"...The acting is strong, the black-and-white photography crisp and the robbery tense..." -- 3 out of 4 stars
ODDS AGAINST TOMORROW, a crackling crime caper with an undercurrent of racial tension, combines the desperation of three men--two of whom hate each other--and the culmination of that desperation in the form of a robbery. The film, which includes a fantastic jazz score by pianist John Lewis of the Modern Jazz Quartet, is a film noir gem. David Burke (Ed Begley), a former policeman who once served a prison sentence, has asked bigoted southerner Earl Slater (Robert Ryan) to rob an upstate bank with him, promising him $50,000 in small bills if the robbery is successful. Burke also recruits Johnny Ingram (Harry Belafonte, who also helped produce the film), a nightclub entertainer who doesn't want the job but who is hopelessly addicted to gambling and is in debt. At first Slater, who is supported by his girlfriend, Lorry (Shelley Winters), finds out Ingram is black and refuses the job but, realizing he needs the money, decides after all to join Ingram and Burke in the venture.
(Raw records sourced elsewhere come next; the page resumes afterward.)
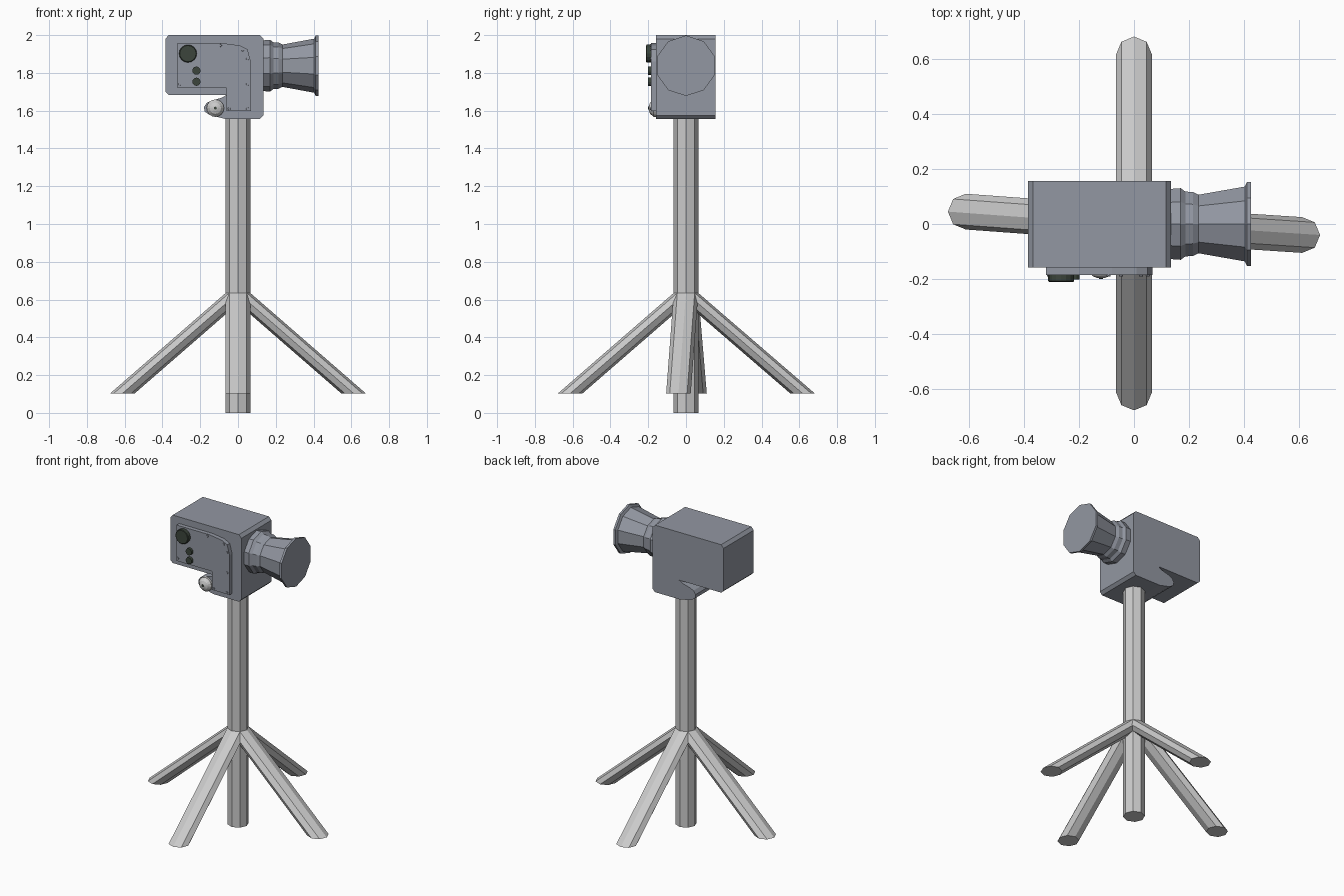
import bpy, bmesh, math
from mathutils import Vector

if "Cube" in bpy.data.objects:
    bpy.data.objects.remove(bpy.data.objects["Cube"])


def material(name, rgb):
    m = bpy.data.materials.new(name)
    m.diffuse_color = (*rgb, 1)
    m.use_nodes = True
    m.node_tree.nodes["Principled BSDF"].inputs["Base Color"].default_value = m.diffuse_color
    return m


CASE = material("case_grey", (0.29, 0.31, 0.36))
DARK = material("dark_knob", (0.045, 0.06, 0.045))


def loft(name, rings, mat=None):
    """Skin a list of equal-sized rings and cap both ends."""
    bm = bmesh.new()
    vs = [[bm.verts.new(p) for p in r] for r in rings]
    n = len(rings[0])
    for a, b in zip(vs, vs[1:]):
        for i in range(n):
            j = (i + 1) % n
            bm.faces.new((a[i], a[j], b[j], b[i]))
    bm.faces.new(vs[0])
    bm.faces.new(vs[-1])
    bmesh.ops.recalc_face_normals(bm, faces=bm.faces)
    me = bpy.data.meshes.new(name)
    bm.to_mesh(me)
    bm.free()
    ob = bpy.data.objects.new(name, me)
    bpy.context.collection.objects.link(ob)
    if mat:
        me.materials.append(mat)
    return ob


def ring(center, r, axis, n, phase=0.0):
    """Regular polygon around a point, perpendicular to the axis."""
    u, v = {"x": ((0, 1, 0), (0, 0, 1)), "y": ((1, 0, 0), (0, 0, 1)),
            "z": ((1, 0, 0), (0, 1, 0))}[axis]
    u, v, c = Vector(u), Vector(v), Vector(center)
    angles = [phase + 2 * math.pi * i / n for i in range(n)]
    return [c + r * (math.cos(a) * u + math.sin(a) * v) for a in angles]


def plate(name, pts, y0, y1, mat):
    return loft(name, [[(x, y, z) for x, z in pts] for y in (y0, y1)], mat)


def knob(name, x, z, profile, n, mat=None):
    """Turned part on the side panel; profile is (y, radius)."""
    return loft(name, [ring((x, y, z), r, "y", n) for y, r in profile], mat)


# Post and four splayed legs
R = 0.065
loft("post", [ring((0, 0, z), R, "z", 8) for z in (0, 1.57)])
for i, (x, y) in enumerate([(0.612, -0.04), (-0.612, 0.045), (0, 0.617), (0, -0.613)]):
    loft(f"leg_{i + 1}", [ring((0, 0, 0.635), R, "z", 8), ring((x, y, 0.103), R, "z", 8)])

# Camera case with the nose of the grip underneath
plate("camera_case", [
    (-0.385, 1.70), (-0.385, 1.98), (-0.367, 2.0), (0.117, 2.0), (0.135, 1.98),
    (0.135, 1.575), (0.117, 1.557), (-0.07, 1.557), (-0.15, 1.577), (-0.177, 1.595),
    (-0.18, 1.62), (-0.165, 1.642), (-0.135, 1.655), (-0.09, 1.667), (-0.06, 1.683),
    (-0.367, 1.683)], -0.158, 0.157, CASE)

# Raised side panel
plate("side_panel", [
    (-0.32, 1.72), (-0.32, 1.957), (-0.08, 1.957), (0.01, 1.945), (0.05, 1.925),
    (0.068, 1.86), (0.068, 1.598), (-0.06, 1.598), (-0.06, 1.72)], -0.185, -0.15, CASE)

# Ten-sided lens with flared hood
lens = [(0.13, 0.134), (0.17, 0.137), (0.187, 0.124), (0.215, 0.122), (0.235, 0.112),
        (0.403, 0.143), (0.411, 0.16), (0.425, 0.16)]
loft("lens", [ring((x, 0, 1.838), r, "x", 10, math.pi / 2) for x, r in lens], CASE)

# Dials
knob("large_dial", -0.265, 1.902, [(-0.18, 0.047), (-0.208, 0.047), (-0.211, 0.043)], 16, DARK)
for i, z in enumerate((1.812, 1.753)):
    knob(f"small_dial_{i + 1}", -0.22, z, [(-0.18, 0.022), (-0.202, 0.022)], 12, DARK)

# Turning knob on the grip nose
knob("grip_knob", -0.12, 1.613, [(-0.15, 0.046), (-0.172, 0.046), (-0.18, 0.038),
                                 (-0.19, 0.03), (-0.197, 0.012)], 16)
knob("grip_knob_pin", -0.12, 1.613, [(-0.19, 0.008), (-0.2, 0.008)], 8, DARK)

# Panel screws
for i, (x, z) in enumerate([(-0.31, 1.74), (-0.093, 1.945), (0.025, 1.922), (0.05, 1.875),
                            (0.05, 1.74), (0.05, 1.61), (-0.047, 1.61)]):
    knob(f"screw_{i + 1}", x, z, [(-0.18, 0.008), (-0.191, 0.007)], 8, CASE)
When they embark on the robbery, however, all hell breaks loose as danger--and the tension between Ingram and Slater--mount.
In this noir thriller a pair of criminals planning a heist have to overcome not only the obstacles of the job but also their racial prejudices. ODDS AGAINST TOMORROW bets that humanity will not survive--unless it exorcises its racial demons.